▸ **Required work**
All lines from the one containing "# Body: rectangular" down to the one containing "# Sight blocks along the top", both ends included, are to be given again exactly; omit the rest of the listing below.

▸ **Dataset entries**
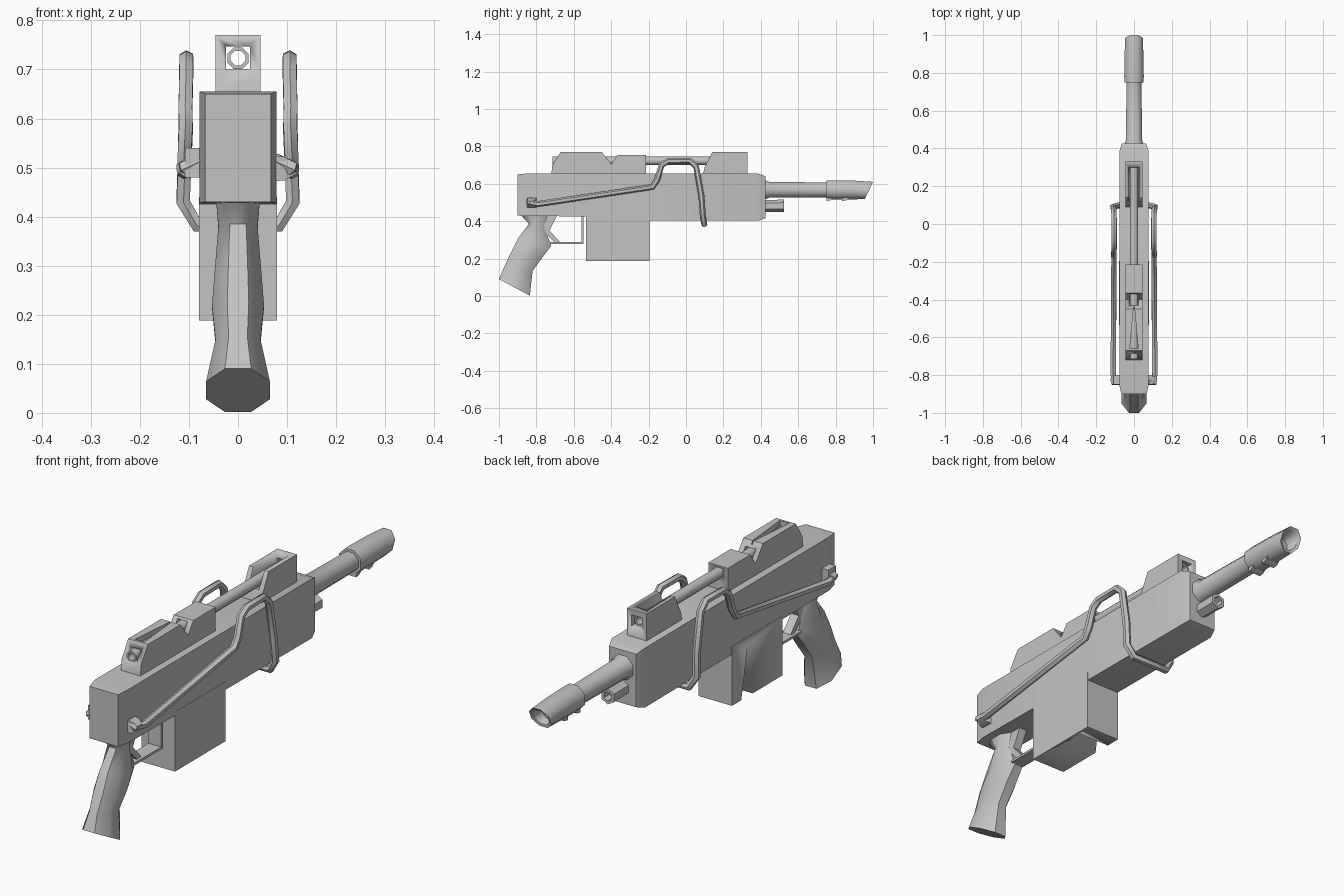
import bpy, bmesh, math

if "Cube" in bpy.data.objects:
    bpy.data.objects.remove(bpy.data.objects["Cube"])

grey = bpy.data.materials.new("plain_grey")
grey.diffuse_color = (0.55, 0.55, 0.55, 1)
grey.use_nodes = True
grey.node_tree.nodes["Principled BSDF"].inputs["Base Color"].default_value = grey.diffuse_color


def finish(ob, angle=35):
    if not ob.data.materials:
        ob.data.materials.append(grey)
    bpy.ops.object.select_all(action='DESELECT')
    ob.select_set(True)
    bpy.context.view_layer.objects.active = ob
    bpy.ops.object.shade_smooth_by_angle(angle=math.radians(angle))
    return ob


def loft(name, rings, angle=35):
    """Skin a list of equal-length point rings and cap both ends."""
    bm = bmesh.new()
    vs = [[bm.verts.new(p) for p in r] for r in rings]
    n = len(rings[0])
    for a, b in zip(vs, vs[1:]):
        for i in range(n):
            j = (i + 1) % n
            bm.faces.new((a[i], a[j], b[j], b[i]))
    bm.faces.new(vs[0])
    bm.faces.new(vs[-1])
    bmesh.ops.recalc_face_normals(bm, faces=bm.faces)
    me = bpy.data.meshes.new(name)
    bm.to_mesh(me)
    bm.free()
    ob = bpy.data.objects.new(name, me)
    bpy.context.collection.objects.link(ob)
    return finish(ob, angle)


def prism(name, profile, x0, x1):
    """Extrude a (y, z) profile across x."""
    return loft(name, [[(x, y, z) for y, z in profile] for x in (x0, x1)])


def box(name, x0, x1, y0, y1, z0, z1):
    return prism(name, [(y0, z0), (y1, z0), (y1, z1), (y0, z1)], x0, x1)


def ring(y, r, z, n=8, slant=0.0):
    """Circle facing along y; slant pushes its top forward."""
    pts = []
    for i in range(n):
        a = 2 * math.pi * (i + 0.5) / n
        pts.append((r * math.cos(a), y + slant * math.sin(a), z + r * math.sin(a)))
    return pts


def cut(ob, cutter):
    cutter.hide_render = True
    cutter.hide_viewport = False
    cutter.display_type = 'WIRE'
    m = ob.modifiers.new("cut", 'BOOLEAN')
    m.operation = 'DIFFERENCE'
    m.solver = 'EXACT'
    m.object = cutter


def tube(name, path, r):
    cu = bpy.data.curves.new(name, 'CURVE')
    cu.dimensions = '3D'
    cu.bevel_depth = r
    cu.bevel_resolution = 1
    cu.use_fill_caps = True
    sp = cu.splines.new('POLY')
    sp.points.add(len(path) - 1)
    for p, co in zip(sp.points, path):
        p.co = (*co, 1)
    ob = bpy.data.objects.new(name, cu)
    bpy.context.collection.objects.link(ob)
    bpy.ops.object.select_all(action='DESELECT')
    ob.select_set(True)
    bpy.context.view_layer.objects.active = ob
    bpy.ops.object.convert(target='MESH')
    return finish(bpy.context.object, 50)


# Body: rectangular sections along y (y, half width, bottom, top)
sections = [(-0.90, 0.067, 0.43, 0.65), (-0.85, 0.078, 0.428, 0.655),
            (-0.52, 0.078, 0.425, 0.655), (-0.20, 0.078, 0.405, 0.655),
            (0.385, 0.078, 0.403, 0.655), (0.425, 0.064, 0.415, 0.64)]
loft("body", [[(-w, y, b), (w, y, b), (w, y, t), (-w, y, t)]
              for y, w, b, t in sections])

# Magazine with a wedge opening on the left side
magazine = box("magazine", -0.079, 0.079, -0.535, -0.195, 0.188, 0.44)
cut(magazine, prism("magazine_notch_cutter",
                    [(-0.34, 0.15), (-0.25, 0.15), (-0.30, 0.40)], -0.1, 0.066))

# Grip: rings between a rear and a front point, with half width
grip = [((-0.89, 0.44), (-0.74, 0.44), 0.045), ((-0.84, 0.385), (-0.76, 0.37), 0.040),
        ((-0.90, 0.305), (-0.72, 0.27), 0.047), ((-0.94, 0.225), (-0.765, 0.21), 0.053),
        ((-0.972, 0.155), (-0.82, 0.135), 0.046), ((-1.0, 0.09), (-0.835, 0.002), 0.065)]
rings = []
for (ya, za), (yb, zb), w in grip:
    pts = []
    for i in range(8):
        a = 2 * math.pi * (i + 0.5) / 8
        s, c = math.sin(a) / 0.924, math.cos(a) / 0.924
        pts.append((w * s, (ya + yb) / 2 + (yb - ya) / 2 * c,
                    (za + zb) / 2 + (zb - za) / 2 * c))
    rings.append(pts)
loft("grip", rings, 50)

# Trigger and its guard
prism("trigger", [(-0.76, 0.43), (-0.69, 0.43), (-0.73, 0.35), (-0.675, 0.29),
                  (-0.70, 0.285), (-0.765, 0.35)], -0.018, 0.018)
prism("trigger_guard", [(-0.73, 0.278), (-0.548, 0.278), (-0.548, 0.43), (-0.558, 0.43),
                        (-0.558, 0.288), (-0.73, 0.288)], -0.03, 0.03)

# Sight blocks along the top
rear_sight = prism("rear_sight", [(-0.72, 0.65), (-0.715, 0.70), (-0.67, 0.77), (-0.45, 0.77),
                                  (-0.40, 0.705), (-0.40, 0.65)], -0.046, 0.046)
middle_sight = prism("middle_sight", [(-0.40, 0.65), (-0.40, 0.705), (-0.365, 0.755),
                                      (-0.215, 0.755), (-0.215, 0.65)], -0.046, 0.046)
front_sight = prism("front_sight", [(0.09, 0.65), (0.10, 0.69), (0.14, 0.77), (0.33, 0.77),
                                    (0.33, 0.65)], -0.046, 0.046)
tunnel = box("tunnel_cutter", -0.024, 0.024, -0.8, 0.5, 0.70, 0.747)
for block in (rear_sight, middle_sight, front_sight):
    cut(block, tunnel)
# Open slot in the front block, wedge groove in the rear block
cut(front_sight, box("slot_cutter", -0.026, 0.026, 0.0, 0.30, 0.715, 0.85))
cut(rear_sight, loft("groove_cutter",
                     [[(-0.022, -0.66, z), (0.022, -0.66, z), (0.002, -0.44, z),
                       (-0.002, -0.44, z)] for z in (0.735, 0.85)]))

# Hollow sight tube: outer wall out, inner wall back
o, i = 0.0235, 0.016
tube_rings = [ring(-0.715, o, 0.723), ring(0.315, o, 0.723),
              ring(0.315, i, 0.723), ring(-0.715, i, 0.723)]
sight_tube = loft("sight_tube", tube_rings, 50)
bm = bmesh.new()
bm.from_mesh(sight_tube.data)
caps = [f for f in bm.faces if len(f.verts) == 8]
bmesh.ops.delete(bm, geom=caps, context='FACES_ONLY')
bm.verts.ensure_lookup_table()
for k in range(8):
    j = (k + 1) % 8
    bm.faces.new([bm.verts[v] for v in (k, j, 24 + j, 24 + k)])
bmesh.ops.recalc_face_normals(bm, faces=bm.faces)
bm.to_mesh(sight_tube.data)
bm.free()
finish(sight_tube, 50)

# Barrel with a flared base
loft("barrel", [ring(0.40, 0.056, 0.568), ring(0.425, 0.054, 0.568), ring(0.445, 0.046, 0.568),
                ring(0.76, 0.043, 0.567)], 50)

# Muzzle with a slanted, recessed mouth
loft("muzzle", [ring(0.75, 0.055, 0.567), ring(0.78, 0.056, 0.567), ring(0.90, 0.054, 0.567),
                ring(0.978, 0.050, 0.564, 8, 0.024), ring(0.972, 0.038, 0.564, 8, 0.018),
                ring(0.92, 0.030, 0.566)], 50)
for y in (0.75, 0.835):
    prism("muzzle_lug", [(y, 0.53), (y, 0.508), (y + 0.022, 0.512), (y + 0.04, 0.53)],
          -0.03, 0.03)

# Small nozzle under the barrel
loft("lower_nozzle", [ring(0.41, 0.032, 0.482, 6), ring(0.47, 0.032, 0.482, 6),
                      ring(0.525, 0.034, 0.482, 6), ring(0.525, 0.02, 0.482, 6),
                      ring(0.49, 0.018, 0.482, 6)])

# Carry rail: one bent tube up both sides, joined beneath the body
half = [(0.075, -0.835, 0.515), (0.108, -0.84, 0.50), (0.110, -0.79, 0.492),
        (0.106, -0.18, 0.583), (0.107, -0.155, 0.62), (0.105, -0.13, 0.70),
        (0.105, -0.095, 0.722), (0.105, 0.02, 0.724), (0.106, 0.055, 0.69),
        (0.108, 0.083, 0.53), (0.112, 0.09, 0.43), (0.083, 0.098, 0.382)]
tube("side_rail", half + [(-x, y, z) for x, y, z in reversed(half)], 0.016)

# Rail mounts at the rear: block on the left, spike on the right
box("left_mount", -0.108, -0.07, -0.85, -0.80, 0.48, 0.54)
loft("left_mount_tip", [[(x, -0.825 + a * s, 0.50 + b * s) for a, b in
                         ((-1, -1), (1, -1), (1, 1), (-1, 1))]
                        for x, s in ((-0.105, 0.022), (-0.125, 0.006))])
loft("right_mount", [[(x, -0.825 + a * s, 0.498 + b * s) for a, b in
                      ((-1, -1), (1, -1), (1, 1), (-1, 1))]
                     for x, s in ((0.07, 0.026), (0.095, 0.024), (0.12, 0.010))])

▸ **Solution**
# Body: rectangular sections along y (y, half width, bottom, top)
sections = [(-0.90, 0.067, 0.43, 0.65), (-0.85, 0.078, 0.428, 0.655),
            (-0.52, 0.078, 0.425, 0.655), (-0.20, 0.078, 0.405, 0.655),
            (0.385, 0.078, 0.403, 0.655), (0.425, 0.064, 0.415, 0.64)]
loft("body", [[(-w, y, b), (w, y, b), (w, y, t), (-w, y, t)]
              for y, w, b, t in sections])

# Magazine with a wedge opening on the left side
magazine = box("magazine", -0.079, 0.079, -0.535, -0.195, 0.188, 0.44)
cut(magazine, prism("magazine_notch_cutter",
                    [(-0.34, 0.15), (-0.25, 0.15), (-0.30, 0.40)], -0.1, 0.066))

# Grip: rings between a rear and a front point, with half width
grip = [((-0.89, 0.44), (-0.74, 0.44), 0.045), ((-0.84, 0.385), (-0.76, 0.37), 0.040),
        ((-0.90, 0.305), (-0.72, 0.27), 0.047), ((-0.94, 0.225), (-0.765, 0.21), 0.053),
        ((-0.972, 0.155), (-0.82, 0.135), 0.046), ((-1.0, 0.09), (-0.835, 0.002), 0.065)]
rings = []
for (ya, za), (yb, zb), w in grip:
    pts = []
    for i in range(8):
        a = 2 * math.pi * (i + 0.5) / 8
        s, c = math.sin(a) / 0.924, math.cos(a) / 0.924
        pts.append((w * s, (ya + yb) / 2 + (yb - ya) / 2 * c,
                    (za + zb) / 2 + (zb - za) / 2 * c))
    rings.append(pts)
loft("grip", rings, 50)

# Trigger and its guard
prism("trigger", [(-0.76, 0.43), (-0.69, 0.43), (-0.73, 0.35), (-0.675, 0.29),
                  (-0.70, 0.285), (-0.765, 0.35)], -0.018, 0.018)
prism("trigger_guard", [(-0.73, 0.278), (-0.548, 0.278), (-0.548, 0.43), (-0.558, 0.43),
                        (-0.558, 0.288), (-0.73, 0.288)], -0.03, 0.03)

# Sight blocks along the top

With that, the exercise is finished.